New statewide rules to protect workers from excessive heat and wildfire smoke went into effect this summer in Oregon.  The emergency adoption of these policies serves as a way to help people who work outdoors in increasingly more commonplace extreme weather and climate events. 

The new rules will be in place for six months while the Occupational Safety and Health Administration (OSHA) in Oregon works on more permanent rules. Since spring 2020, Oregon OSHA has been working alongside labor – including PROTEC17 – and other community stakeholders in an effort to expand worker protections against this new threat. 

Under the new rules related to air quality that went into effect on Aug. 9, employers are required to change work schedules or relocate work whenever possible when air quality levels reach 201 – considered in the ‘very unhealthy’ zone on air quality indexes. If workers are going to be exposed to air quality at that level or above, then employers must ensure that workers wear N95 respirators. This year, employers are allowed to provide KN95 masks as long as air quality levels are below 499. 

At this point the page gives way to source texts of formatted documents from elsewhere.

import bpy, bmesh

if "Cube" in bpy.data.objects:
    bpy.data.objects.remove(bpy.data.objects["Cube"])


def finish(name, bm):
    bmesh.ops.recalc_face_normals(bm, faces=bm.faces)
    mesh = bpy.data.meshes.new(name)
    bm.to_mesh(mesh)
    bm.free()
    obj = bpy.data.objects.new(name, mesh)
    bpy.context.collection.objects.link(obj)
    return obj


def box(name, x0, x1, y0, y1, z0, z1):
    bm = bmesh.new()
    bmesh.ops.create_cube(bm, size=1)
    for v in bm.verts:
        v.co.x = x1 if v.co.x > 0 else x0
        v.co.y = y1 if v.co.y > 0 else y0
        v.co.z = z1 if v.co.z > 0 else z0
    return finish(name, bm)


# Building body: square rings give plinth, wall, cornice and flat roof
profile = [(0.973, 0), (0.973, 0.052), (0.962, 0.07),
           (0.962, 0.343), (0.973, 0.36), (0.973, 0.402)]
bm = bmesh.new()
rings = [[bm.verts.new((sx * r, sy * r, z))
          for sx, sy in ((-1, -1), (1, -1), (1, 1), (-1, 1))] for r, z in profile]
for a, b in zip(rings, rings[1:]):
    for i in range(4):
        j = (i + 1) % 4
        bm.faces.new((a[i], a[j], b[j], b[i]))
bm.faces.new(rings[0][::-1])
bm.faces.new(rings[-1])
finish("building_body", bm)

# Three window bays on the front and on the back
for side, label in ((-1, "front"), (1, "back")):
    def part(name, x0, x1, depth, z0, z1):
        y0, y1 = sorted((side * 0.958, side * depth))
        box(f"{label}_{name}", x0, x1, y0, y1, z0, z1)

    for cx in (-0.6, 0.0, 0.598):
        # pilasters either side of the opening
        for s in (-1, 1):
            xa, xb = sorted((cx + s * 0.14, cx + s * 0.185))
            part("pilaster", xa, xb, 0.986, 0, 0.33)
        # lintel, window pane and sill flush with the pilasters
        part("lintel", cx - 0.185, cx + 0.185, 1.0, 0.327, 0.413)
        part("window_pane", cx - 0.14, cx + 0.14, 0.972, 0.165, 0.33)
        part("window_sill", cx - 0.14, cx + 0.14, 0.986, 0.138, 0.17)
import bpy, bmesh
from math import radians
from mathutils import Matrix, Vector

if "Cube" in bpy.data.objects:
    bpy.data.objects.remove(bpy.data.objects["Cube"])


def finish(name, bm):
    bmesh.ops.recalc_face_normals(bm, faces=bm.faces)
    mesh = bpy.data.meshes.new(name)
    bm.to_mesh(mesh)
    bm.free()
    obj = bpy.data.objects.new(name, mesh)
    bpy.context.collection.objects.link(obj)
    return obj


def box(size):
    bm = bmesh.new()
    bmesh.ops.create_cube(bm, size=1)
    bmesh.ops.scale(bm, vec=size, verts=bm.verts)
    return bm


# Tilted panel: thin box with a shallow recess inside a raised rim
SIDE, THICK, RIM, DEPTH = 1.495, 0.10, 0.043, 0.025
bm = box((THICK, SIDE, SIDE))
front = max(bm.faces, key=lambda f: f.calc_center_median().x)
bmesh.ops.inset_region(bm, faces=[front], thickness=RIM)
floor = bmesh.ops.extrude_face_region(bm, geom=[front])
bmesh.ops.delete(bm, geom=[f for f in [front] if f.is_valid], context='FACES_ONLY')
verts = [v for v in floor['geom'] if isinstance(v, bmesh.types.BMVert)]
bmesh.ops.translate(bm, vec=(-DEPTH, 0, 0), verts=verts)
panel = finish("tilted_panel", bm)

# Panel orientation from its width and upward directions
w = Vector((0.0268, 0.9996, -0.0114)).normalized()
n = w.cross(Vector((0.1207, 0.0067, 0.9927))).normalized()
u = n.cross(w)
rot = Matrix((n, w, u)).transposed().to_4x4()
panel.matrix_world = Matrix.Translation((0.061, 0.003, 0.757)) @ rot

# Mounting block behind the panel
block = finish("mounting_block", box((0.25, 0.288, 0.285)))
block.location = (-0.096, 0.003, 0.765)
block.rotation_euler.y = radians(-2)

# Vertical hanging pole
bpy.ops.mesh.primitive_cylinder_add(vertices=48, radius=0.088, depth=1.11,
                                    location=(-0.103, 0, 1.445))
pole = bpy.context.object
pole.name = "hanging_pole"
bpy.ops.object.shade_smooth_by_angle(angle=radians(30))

Employers will also be required to maintain an adequate supply of respirators for air quality levels of 101 or higher (considered unhealthy for sensitive groups), develop a communication system to alert workers to air quality hazards, and to train workers on the health risks of wildfire smoke and emergency procedures by Aug. 16.

Wildfires across California, Oregon, Washington, and British Columbia last year brought hazardous air quality to many regions and showed that poor air quality issues were not properly addressed in workplace regulations. Many workers who performed work outside remained on the job with limited protections.

In addition to wildfire smoke, rules protecting workers from extreme heat went into effect in July. These will require employers to provide access to water and additional breaks on days when outside temperatures exceed 80 degrees. For workers living in labor housing, employers will need to block windows and offer fans at no cost when indoor temperatures are over 78 degrees. Several workers in both Oregon and Washington died of heat-related illnesses after record-breaking temperatures in June across the region.

“The strong temporary emergency rules that resulted from this process showed the important influence that Labor had in making workers’ voices heard on these critical issues,” said PROTEC17’s Research Director and Oregon Legislative Advocate, Elliot Levin, who particpated on the committee. 

PROTEC17 will continue to work with the OSHA committee to make sure these rules are as protective as possible at the state level. We are also working with the City of Portland to discuss their implementation of these rules, as well as expanded wildfire smoke guidance for management and supervisors during heat and smoke events that maintain the health and safety of all employees.